Pearl Cleage’s 1995 play Blues for an Alabama Sky creates a world, the world of dreamers in the fading Harlem renaissance, the Depression starting to bite. It’s domestic: Frankie Bradshaw’s fabulous set has two fire escapes, a hallway, steps, rooms high and low, balcony (where we glimpse other neighbours, sometimes with quiet harmonies sung). Outside the street is barred with lamplight.
We take a closer look at what critics have been saying about Amit Sharma’s production The Boy With Two Hearts now playing at the National Theatre until 12 November 2022.
This is the big one. The Crucible is the National Theatre at its strongest: unapologetic, classic, unsparing, gripping, impassioned. Here’s the heavy artillery, intellectual and dramatic, a big ensemble on a bare stage conjuring – in Es Devlin’s moody set – an illimitable blackness beyond.

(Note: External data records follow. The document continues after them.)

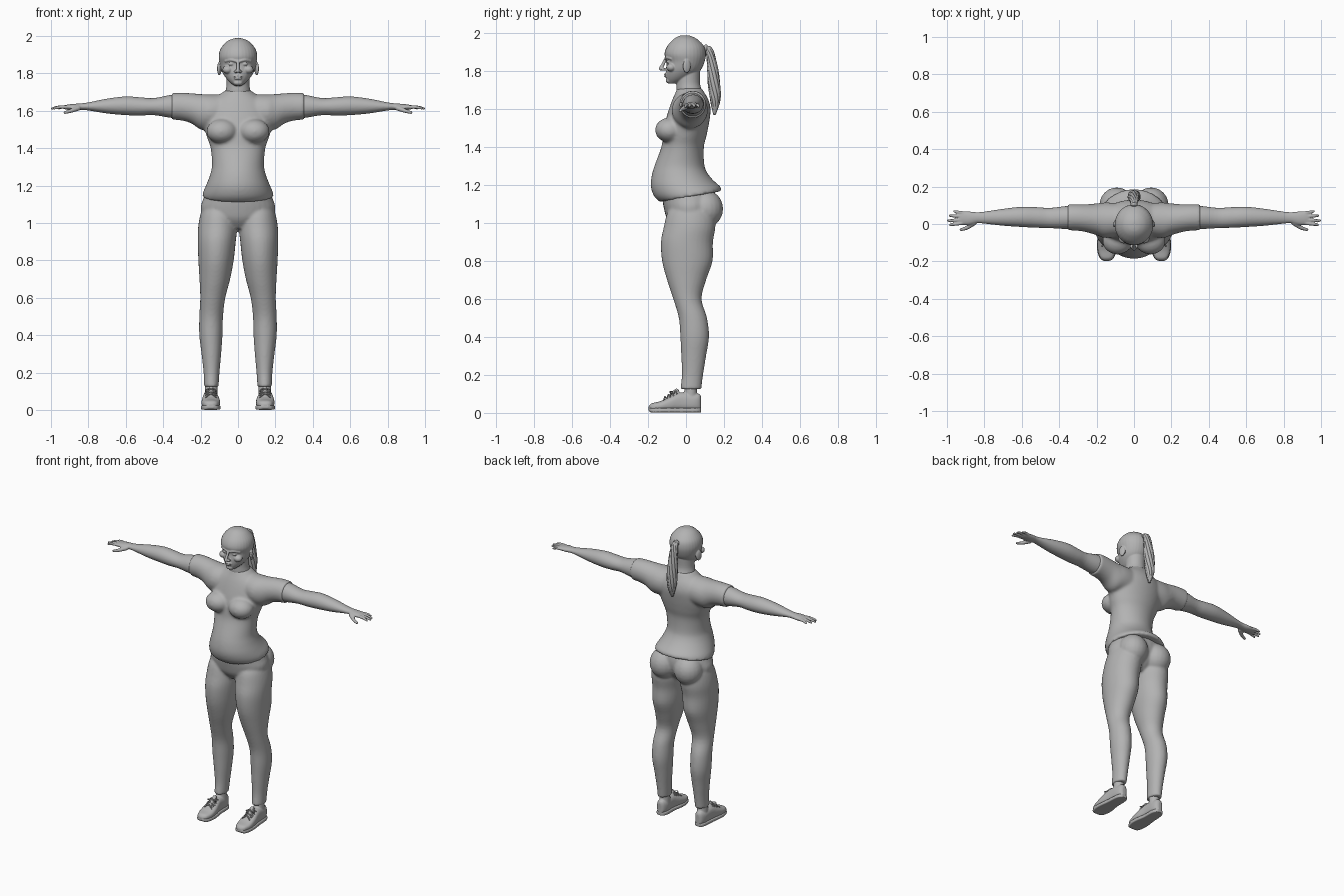
import bpy, bmesh, math
from mathutils import Vector, Matrix

cube = bpy.data.objects.get("Cube")
if cube:
    bpy.data.objects.remove(cube)

grey = bpy.data.materials.new("plain_grey")
grey.use_nodes = True
grey.diffuse_color = (.45, .45, .45, 1)
grey.node_tree.nodes["Principled BSDF"].inputs["Base Color"].default_value = (.45, .45, .45, 1)


def refine(rows, steps=4):
    """Pass a smooth spline through rows of numbers."""
    out = []
    for i in range(len(rows) - 1):
        a, b, c, d = (rows[min(max(i + k, 0), len(rows) - 1)] for k in (-1, 0, 1, 2))
        for s in range(steps):
            t = s / steps
            out.append([.5 * (2 * q + (r - p) * t + (2 * p - 5 * q + 4 * r - s2) * t * t
                              + (3 * q - p - 3 * r + s2) * t ** 3)
                        for p, q, r, s2 in zip(a, b, c, d)])
    return out + [list(rows[-1])]


def skin_rings(bm, rings):
    """Bridge rings of points into a closed tube."""
    loops = [[bm.verts.new(p) for p in ring] for ring in rings]
    n = len(loops[0])
    for lo, hi in zip(loops, loops[1:]):
        for i in range(n):
            j = (i + 1) % n
            bm.faces.new((lo[i], lo[j], hi[j], hi[i]))
    bm.faces.new(loops[0])
    bm.faces.new(loops[-1])


def loft(bm, axis, rows, power=2, warp=None, n=32):
    """Rows are (position, low a, high a, low b, high b) along an axis."""
    main, ia, ib = {"X": (0, 2, 1), "Y": (1, 0, 2), "Z": (2, 0, 1)}[axis]
    rings = []
    for t, a0, a1, b0, b1 in refine(rows):
        ring = []
        for k in range(n):
            c, s = math.cos(math.tau * k / n), math.sin(math.tau * k / n)
            p = Vector()
            p[main] = t
            p[ia] = (a0 + a1) / 2 + (a1 - a0) / 2 * math.copysign(abs(c) ** (2 / power), c)
            p[ib] = (b0 + b1) / 2 + (b1 - b0) / 2 * math.copysign(abs(s) ** (2 / power), s)
            ring.append(warp(p) if warp else p)
        rings.append(ring)
    skin_rings(bm, rings)


def sym(rows):
    return [(t, -w, w, lo, hi) for t, w, lo, hi in rows]


def ball(bm, centre, radii, turn=0):
    m = Matrix.Translation(centre) @ Matrix.Rotation(turn, 4, "Z") @ Matrix.Diagonal((*radii, 1))
    bmesh.ops.create_uvsphere(bm, u_segments=20, v_segments=12, radius=1, matrix=m)


def tube(bm, rows, n=10):
    """Rows are (x, y, z, radius); the ends are rounded."""
    pts = refine(rows)
    rings = []
    for i, (x, y, z, r) in enumerate(pts):
        along = Vector(pts[min(i + 1, len(pts) - 1)][:3]) - Vector(pts[max(i - 1, 0)][:3])
        side = along.cross(Vector((.3, 1, .2))).normalized()
        up = along.cross(side).normalized()
        rings.append([Vector((x, y, z)) + r * (side * math.cos(math.tau * k / n)
                      + up * math.sin(math.tau * k / n)) for k in range(n)])
    skin_rings(bm, rings)
    for x, y, z, r in (rows[0], rows[-1]):
        ball(bm, (x, y, z), (r, r, r))


def mirror(bm):
    """Copy everything built so far to the other side."""
    geom = bmesh.ops.duplicate(bm, geom=bm.verts[:] + bm.edges[:] + bm.faces[:])["geom"]
    verts = [g for g in geom if isinstance(g, bmesh.types.BMVert)]
    bmesh.ops.scale(bm, vec=(-1, 1, 1), verts=verts)


def finish(name, bm, voxel=0, smooth=4):
    bmesh.ops.recalc_face_normals(bm, faces=bm.faces)
    mesh = bpy.data.meshes.new(name)
    bm.to_mesh(mesh)
    bm.free()
    mesh.materials.append(grey)
    mesh.polygons.foreach_set("use_smooth", [True] * len(mesh.polygons))
    ob = bpy.data.objects.new(name, mesh)
    bpy.context.collection.objects.link(ob)
    if voxel:
        fuse = ob.modifiers.new("fuse", "REMESH")
        fuse.mode, fuse.voxel_size, fuse.use_smooth_shade = "VOXEL", voxel, True
        soft = ob.modifiers.new("soften", "SMOOTH")
        soft.factor, soft.iterations = .5, smooth


# Shirt: sleeves, bust and torso, with a hem that rises at the back
def hem(p):
    p.z += p.y * .18 * min(max((1.3 - p.z) / .17, 0), 1)
    return p


bm = bmesh.new()
loft(bm, "X", [(.05, 1.5, 1.69, -.06, .11), (.15, 1.5, 1.688, -.075, .115),
               (.2, 1.5, 1.69, -.06, .11), (.25, 1.533, 1.694, -.045, .106),
               (.3, 1.548, 1.697, -.036, .106), (.355, 1.553, 1.695, -.034, .106)])
ball(bm, (.085, -.085, 1.49), (.085, .078, .066), -.25)
mirror(bm)
loft(bm, "Z", sym([(1.135, .19, -.137, .187), (1.165, .186, -.168, .182), (1.21, .168, -.185, .145),
                   (1.26, .149, -.18, .112), (1.31, .139, -.163, .096), (1.4, .146, -.13, .094),
                   (1.46, .166, -.122, .108), (1.53, .185, -.11, .122), (1.6, .18, -.09, .13),
                   (1.65, .15, -.072, .118), (1.69, .095, -.054, .095), (1.71, .068, -.048, .084)]),
     warp=hem, n=48)
finish("shirt", bm, .009, 6)

# Trousers: legs, buttocks and hips
bm = bmesh.new()
loft(bm, "Z", [(.125, .104, .181, -.03, .081), (.2, .099, .184, -.022, .09), (.3, .09, .195, -.025, .106),
               (.4, .083, .207, -.03, .121), (.5, .08, .207, -.038, .111), (.6, .068, .202, -.067, .082),
               (.7, .042, .206, -.1, .106), (.8, .023, .212, -.126, .14), (.9, .012, .215, -.132, .142),
               (.98, .004, .213, -.117, .155), (1.05, .01, .2, -.1, .15), (1.1, .02, .18, -.07, .13)])
ball(bm, (.092, .1, 1.075), (.094, .096, .1))
mirror(bm)
loft(bm, "Z", sym([(.97, .09, -.06, .08), (1.02, .18, -.1, .13), (1.08, .2, -.117, .155),
                   (1.13, .186, -.126, .158), (1.17, .172, -.138, .15)]))
finish("trousers", bm, .008, 5)

# Arms and hands
bm = bmesh.new()
loft(bm, "X", [(.3, 1.56, 1.685, -.025, .097), (.36, 1.563, 1.685, -.027, .096),
               (.45, 1.577, 1.668, -.022, .086), (.52, 1.575, 1.672, -.02, .09),
               (.6, 1.577, 1.677, -.016, .092), (.7, 1.586, 1.665, -.009, .081),
               (.8, 1.602, 1.645, .002, .066), (.84, 1.605, 1.64, .005, .063),
               (.88, 1.603, 1.637, -.005, .067), (.92, 1.607, 1.632, -.004, .068),
               (.935, 1.612, 1.628, .004, .06)])
for y, spread, start, tip in ((.004, -.009, .92, .983), (.022, -.004, .925, .994),
                              (.041, .003, .925, .984), (.059, .008, .915, .96)):
    mid = (start + tip) / 2
    tube(bm, [(start, y, 1.62, .01), (mid, y + spread / 2, 1.62, .009), (tip, y + spread, 1.613, .007)])
tube(bm, [(.855, .006, 1.614, .014), (.893, -.02, 1.6, .011), (.925, -.03, 1.591, .008)])
mirror(bm)
finish("arms_and_hands", bm, .0045, 3)

# Head: ears, eyes, brows and cheeks on both sides, then the central features
bm = bmesh.new()
ball(bm, (.1, .004, 1.826), (.01, .022, .036), .35)
ball(bm, (.037, -.091, 1.85), (.015, .013, .009))
ball(bm, (.055, -.078, 1.82), (.028, .026, .022))
ball(bm, (.013, -.119, 1.81), (.009, .012, .008))
tube(bm, [(.012, -.107, 1.866, .007), (.038, -.099, 1.872, .008), (.066, -.078, 1.866, .007)])
mirror(bm)
loft(bm, "Z", sym([(1.735, .02, -.092, -.045), (1.755, .046, -.102, .01), (1.78, .068, -.106, .05),
                   (1.81, .085, -.106, .08), (1.85, .096, -.102, .098), (1.89, .103, -.113, .105),
                   (1.93, .094, -.1, .096), (1.965, .066, -.07, .064), (1.983, .036, -.043, .032),
                   (1.989, .01, -.02, .01)]))
loft(bm, "Z", sym([(1.66, .075, -.04, .1), (1.7, .068, -.05, .084), (1.74, .061, -.05, .073),
                   (1.8, .062, -.05, .075)]))
tube(bm, [(0, -.105, 1.868, .008), (0, -.12, 1.838, .009), (0, -.132, 1.814, .011)])
for z, width in ((1.784, .025), (1.773, .021)):
    ball(bm, (0, -.104, z), (width, .012, .006))
ball(bm, (0, -.092, 1.75), (.024, .014, .014))
finish("head_and_neck", bm, .0035, 3)

# Ponytail of twisted strands, gathered in a hair tie
bm = bmesh.new()
path = refine([(.095, 1.925, .006), (.118, 1.92, .012), (.134, 1.86, .017), (.146, 1.75, .023),
               (.154, 1.65, .019), (.15, 1.575, .003)], 3)
strands = 9
for k in range(strands):
    rows = []
    for i, (y, z, spread) in enumerate(path):
        turn = math.tau * k / strands + i * .2
        thick = .004 + spread * .38
        rows.append((spread * math.cos(turn), y + spread * .9 * math.sin(turn), z, thick))
    tube(bm, rows, 8)
ball(bm, (0, .105, 1.922), (.02, .012, .02))
finish("ponytail", bm)

# Shoes: upper with ankle, sole and laces
outline = [(-.197, .13, .162), (-.182, .108, .183), (-.14, .094, .197), (-.09, .094, .197),
           (-.03, .104, .189), (.04, .106, .184), (.07, .116, .174), (.08, .13, .16)]
tops = (.034, .05, .06, .082, .108, .1, .1, .085)
bm = bmesh.new()
loft(bm, "Y", [(y, a + .003, b - .003, .01, top) for (y, a, b), top in zip(outline, tops)], 2.6)
tube(bm, [(.143, .025, .07, .034), (.143, .024, .14, .033)], 20)
tube(bm, [(.145, -.09, .075, .016), (.144, -.062, .1, .017), (.143, -.05, .115, .014)])
mirror(bm)
finish("shoe_uppers", bm, .005, 3)

bm = bmesh.new()
loft(bm, "Y", [(y, a, b, .012 if y < -.19 else .002, .026) for y, a, b in outline], 6)
mirror(bm)
finish("shoe_soles", bm, .004, 1)

bm = bmesh.new()
for i in range(4):
    y, z = -.11 + i * .018, .08 + i * .011
    for slant in (-.008, .008):
        tube(bm, [(.117, y - slant, z - .012, .003), (.145, y, z + .006, .003),
                  (.172, y + slant, z - .012, .003)], 6)
for side in (-1, 1):
    tube(bm, [(.145, -.07, .113, .003), (.145 + side * .02, -.085, .112, .003),
              (.145 + side * .028, -.075, .1, .003), (.145, -.068, .112, .003)], 6)
mirror(bm)
finish("shoe_laces", bm)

Hell and hysteria rage and choke and howl out across the centuries with all the power of irrationality.
Looking across cultural representations of women in the past 100 years it is possible to draw connections between characters such as Hester Collier in Terence Rattigan’s The Deep Blue Sea, Patrick Hamilton’s Jenny from Twenty Thousand Streets Under the Sky, even up to Kyo Choi’s Kim Han-See in The Apology, all of whom are in pursuit of a fantasy life that will never be fulfilled. Pearl Cleage’s Blues for an Alabama Sky, opening at the National Theatre, adds another unknowingly tragic heroine to that list, singer Angel who will grasp at an opportunity to get out of Harlem in 1930.
Discover what critics have made of Lyndsey Turner’s production of Arthur Miller’s play The Crucible, officially open at the National Theatre’s Olivier space.
It would be unsurprising, indeed completely understandable, for a new state-of-the-nation play focusing on the treatment of, and opportunities for, disabled people in present-day UK, to fetch up on stage as a furious, ranty polemic. Francesca Martinez’s dramatic writing debut, All Of Us at the National, goes down a rather more unexpected and interesting route however.
If the plotting is predictable, and the story arc unremarkable, the image of life represented is both strongly compassionate and often very pleasurable. In true welfare state style, comedian Francesca Martinez’s debut play All of Us at the National Theatre not only informs and educates, but also entertains.
A star danced, and under it was Simon Godwin’s joyful, 1930s Riviera production born. Quite apart from the fact that it is nice to have the earnest NT enjoying two outbreaks of frenetic jitterbug dancing at once – Jack Absolute upstairs at the Olivier, and here Much Ado About Nothing set in the Mediterranean hotel world of Noel Coward – where it feats with unexpected neatness.